What to produce: Please repeat exactly the line containing "grey = (0.42, 0.42, 0.42, 1)" and each line after it in the records below, through the last.

[Items from a dataset]
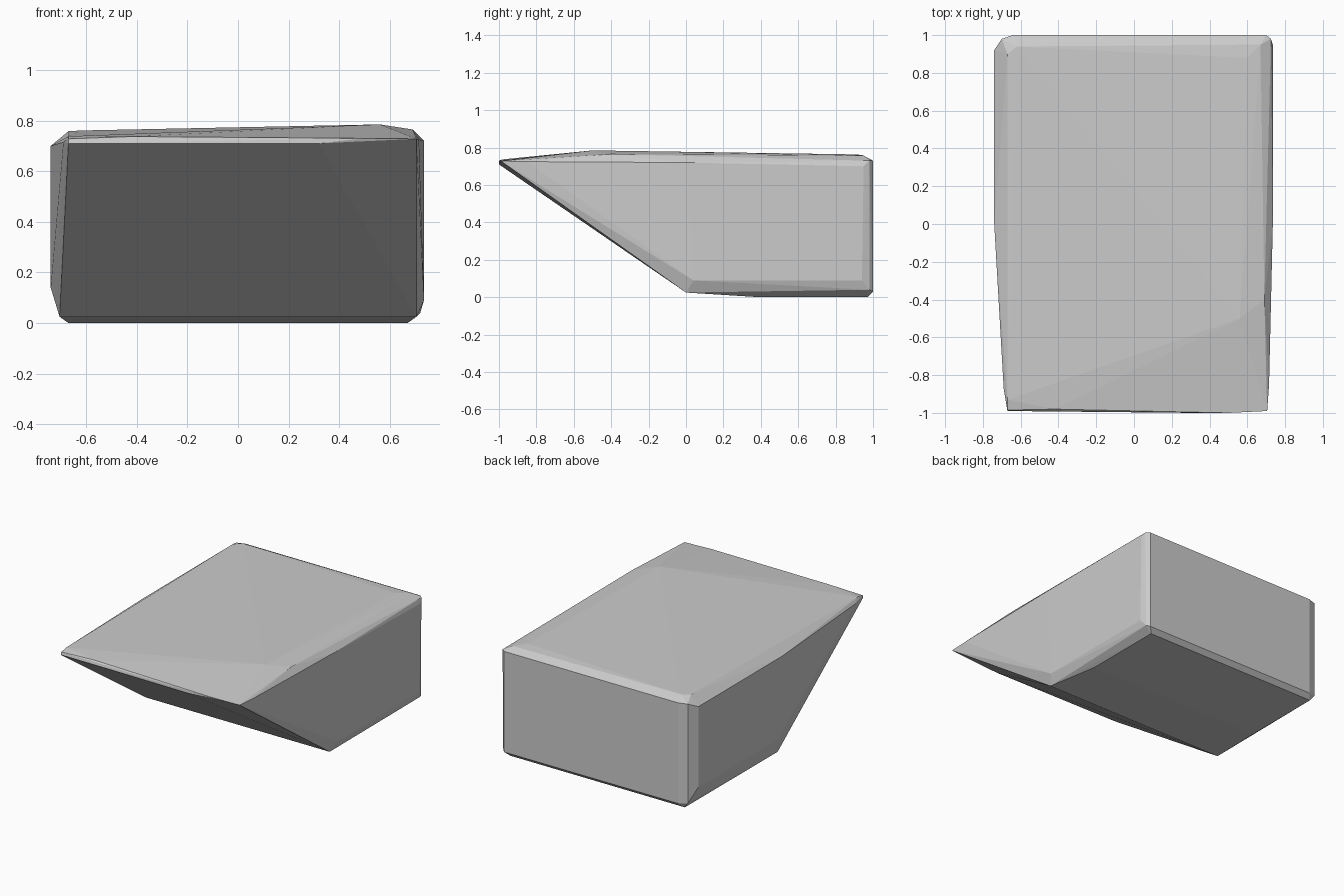
import bpy, bmesh

# Corner points of each side of the wedge-fronted block; the convex hull forms its chamfers
right_side = [(.735, .95, .70), (.735, .94, .09), (.735, .04, .09), (.715, -.85, .725), (.735, .0, .72)]
left_side = [(-.74, .92, .70), (-.74, .92, .14), (-.74, .05, .14), (-.74, .0, .70), (-.69, -.87, .715)]
back = [(.70, 1, .73), (.70, 1, .03), (-.64, 1, .03), (-.64, 1, .73),
        (.725, .98, .73), (-.70, .98, .73), (.72, .98, .04), (-.70, .98, .04)]
top = [(.56, -.5, .785), (.60, .88, .764), (-.62, .94, .761), (.67, .95, .757),
       (-.67, .90, .758), (-.67, -.93, .738), (-.42, -.98, .737), (.69, -.4, .765)]
front_lip = [(-.67, -.99, .71), (.32, -1, .71), (.705, -.99, .728), (-.67, -.985, .728), (.5, -1, .73)]
base = [(.67, .97, 0), (-.67, .97, 0), (.67, .40, 0), (-.67, .40, 0),
        (.705, .0, .025), (-.705, .0, .025)]

bm = bmesh.new()
for p in right_side + left_side + back + top + front_lip + base:
    bm.verts.new(p)
bmesh.ops.convex_hull(bm, input=bm.verts[:])
bmesh.ops.delete(bm, geom=[v for v in bm.verts if not v.link_faces], context='VERTS')
bmesh.ops.dissolve_limit(bm, angle_limit=.01, verts=bm.verts[:], edges=bm.edges[:])
bmesh.ops.recalc_face_normals(bm, faces=bm.faces[:])

# Wedge block
mesh = bpy.data.meshes.new("wedge_block")
bm.to_mesh(mesh)
bm.free()
block = bpy.data.objects.new("wedge_block", mesh)
bpy.context.collection.objects.link(block)
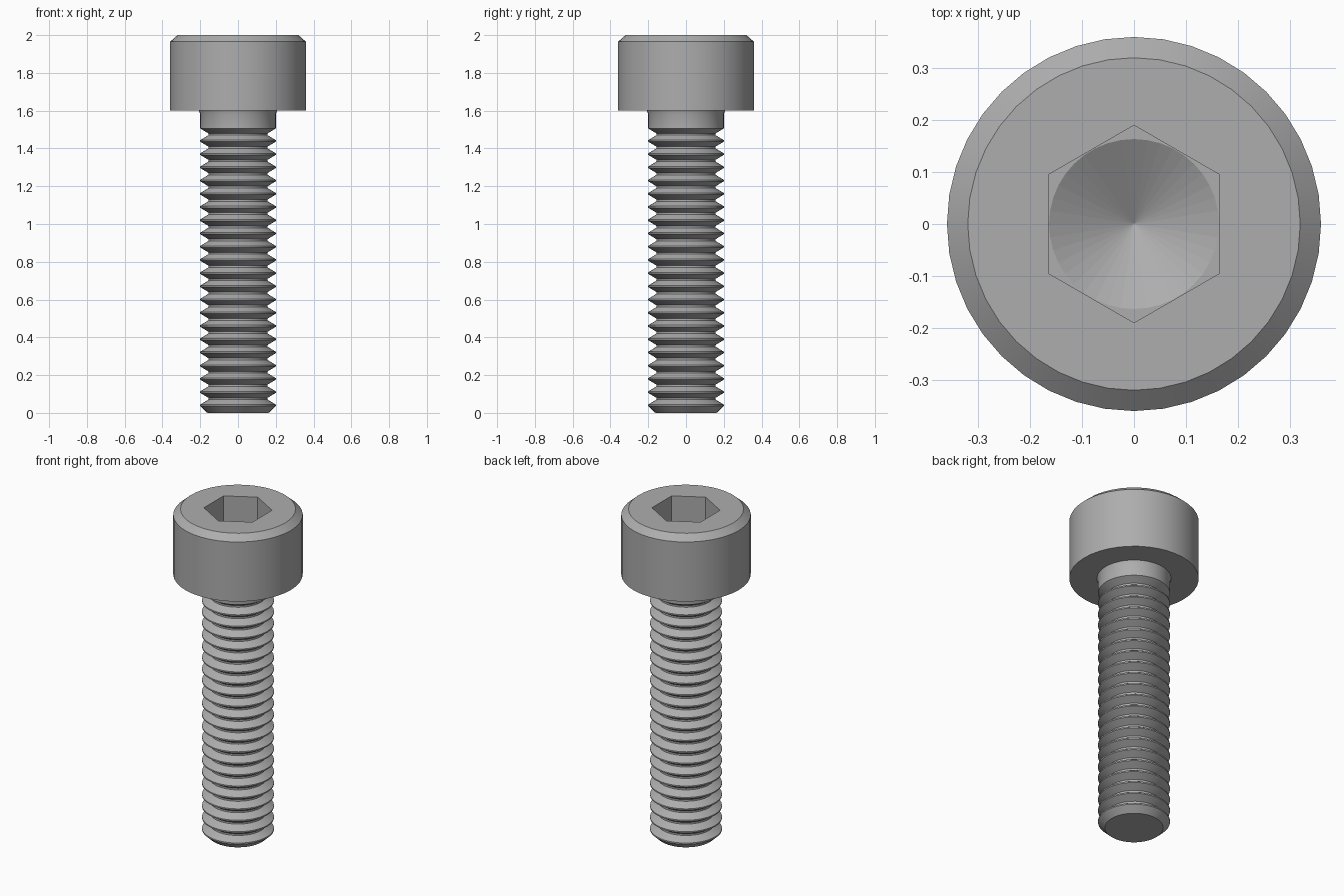
import bpy, bmesh, math

if "Cube" in bpy.data.objects:
    bpy.data.objects.remove(bpy.data.objects["Cube"])

SEGMENTS = 40
PITCH = 0.07
CREST, ROOT = 0.2, 0.157

steel = bpy.data.materials.new("steel grey")
steel.use_nodes = True
grey = (0.42, 0.42, 0.42, 1)
steel.diffuse_color = grey
steel.node_tree.nodes["Principled BSDF"].inputs["Base Color"].default_value = grey


def ring(bm, radius, z, sides=SEGMENTS, turn=0.0):
    step = 2 * math.pi / sides
    return [bm.verts.new((radius * math.cos(i * step + turn),
                          radius * math.sin(i * step + turn), z)) for i in range(sides)]


def bridge(bm, a, b):
    n = len(a)
    for i in range(n):
        bm.faces.new((a[i], a[(i + 1) % n], b[(i + 1) % n], b[i]))


def finish(bm, name):
    bmesh.ops.recalc_face_normals(bm, faces=bm.faces)
    mesh = bpy.data.meshes.new(name)
    bm.to_mesh(mesh)
    bm.free()
    mesh.materials.append(steel)
    obj = bpy.data.objects.new(name, mesh)
    bpy.context.collection.objects.link(obj)
    return obj


def lathe(name, profile):
    """Closed solid turned from (radius, height) points, bottom to top."""
    bm = bmesh.new()
    rings = [ring(bm, r, z) for r, z in profile]
    for a, b in zip(rings, rings[1:]):
        bridge(bm, a, b)
    bm.faces.new(rings[0])
    bm.faces.new(rings[-1])
    return finish(bm, name)


# Head with chamfered top rim
head = lathe("head", [(0.36, 1.6), (0.36, 1.965), (0.32, 2.0)])

# Hexagonal socket cutter, and conical drill point below it
bm = bmesh.new()
hex_rings = [ring(bm, 0.19, z, 6, math.pi / 6) for z in (1.8, 2.1)]
bridge(bm, *hex_rings)
for r in hex_rings:
    bm.faces.new(r)
socket_cutter = finish(bm, "socket_cutter")
drill_cutter = lathe("drill_cutter", [(0.001, 1.705), (0.1635, 1.799), (0.1635, 1.85)])
for cutter in (socket_cutter, drill_cutter):
    cut = head.modifiers.new(cutter.name, "BOOLEAN")
    cut.object = cutter
    cut.solver = "EXACT"
    cutter.hide_render = True
    cutter.hide_set(True)

# Threaded shank: chamfered tip, ring threads, plain neck
profile = [(0.162, 0.0), (CREST, 0.036)]
z = 0.036
for _ in range(21):
    profile += [(CREST, z + 0.008), (ROOT, z + 0.034), (ROOT, z + 0.044), (CREST, z + PITCH)]
    z += PITCH
profile += [(CREST, 1.58), (0.207, 1.602)]
shank = lathe("threaded_shank", profile)

# Smooth round walls with crisp edges
bpy.ops.object.select_all(action="DESELECT")
for obj in (head, shank):
    obj.select_set(True)
bpy.context.view_layer.objects.active = head
bpy.ops.object.shade_smooth_by_angle(angle=math.radians(30))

Solution below:
grey = (0.42, 0.42, 0.42, 1)
steel.diffuse_color = grey
steel.node_tree.nodes["Principled BSDF"].inputs["Base Color"].default_value = grey


def ring(bm, radius, z, sides=SEGMENTS, turn=0.0):
    step = 2 * math.pi / sides
    return [bm.verts.new((radius * math.cos(i * step + turn),
                          radius * math.sin(i * step + turn), z)) for i in range(sides)]


def bridge(bm, a, b):
    n = len(a)
    for i in range(n):
        bm.faces.new((a[i], a[(i + 1) % n], b[(i + 1) % n], b[i]))


def finish(bm, name):
    bmesh.ops.recalc_face_normals(bm, faces=bm.faces)
    mesh = bpy.data.meshes.new(name)
    bm.to_mesh(mesh)
    bm.free()
    mesh.materials.append(steel)
    obj = bpy.data.objects.new(name, mesh)
    bpy.context.collection.objects.link(obj)
    return obj


def lathe(name, profile):
    """Closed solid turned from (radius, height) points, bottom to top."""
    bm = bmesh.new()
    rings = [ring(bm, r, z) for r, z in profile]
    for a, b in zip(rings, rings[1:]):
        bridge(bm, a, b)
    bm.faces.new(rings[0])
    bm.faces.new(rings[-1])
    return finish(bm, name)


# Head with chamfered top rim
head = lathe("head", [(0.36, 1.6), (0.36, 1.965), (0.32, 2.0)])

# Hexagonal socket cutter, and conical drill point below it
bm = bmesh.new()
hex_rings = [ring(bm, 0.19, z, 6, math.pi / 6) for z in (1.8, 2.1)]
bridge(bm, *hex_rings)
for r in hex_rings:
    bm.faces.new(r)
socket_cutter = finish(bm, "socket_cutter")
drill_cutter = lathe("drill_cutter", [(0.001, 1.705), (0.1635, 1.799), (0.1635, 1.85)])
for cutter in (socket_cutter, drill_cutter):
    cut = head.modifiers.new(cutter.name, "BOOLEAN")
    cut.object = cutter
    cut.solver = "EXACT"
    cutter.hide_render = True
    cutter.hide_set(True)

# Threaded shank: chamfered tip, ring threads, plain neck
profile = [(0.162, 0.0), (CREST, 0.036)]
z = 0.036
for _ in range(21):
    profile += [(CREST, z + 0.008), (ROOT, z + 0.034), (ROOT, z + 0.044), (CREST, z + PITCH)]
    z += PITCH
profile += [(CREST, 1.58), (0.207, 1.602)]
shank = lathe("threaded_shank", profile)

# Smooth round walls with crisp edges
bpy.ops.object.select_all(action="DESELECT")
for obj in (head, shank):
    obj.select_set(True)
bpy.context.view_layer.objects.active = head
bpy.ops.object.shade_smooth_by_angle(angle=math.radians(30))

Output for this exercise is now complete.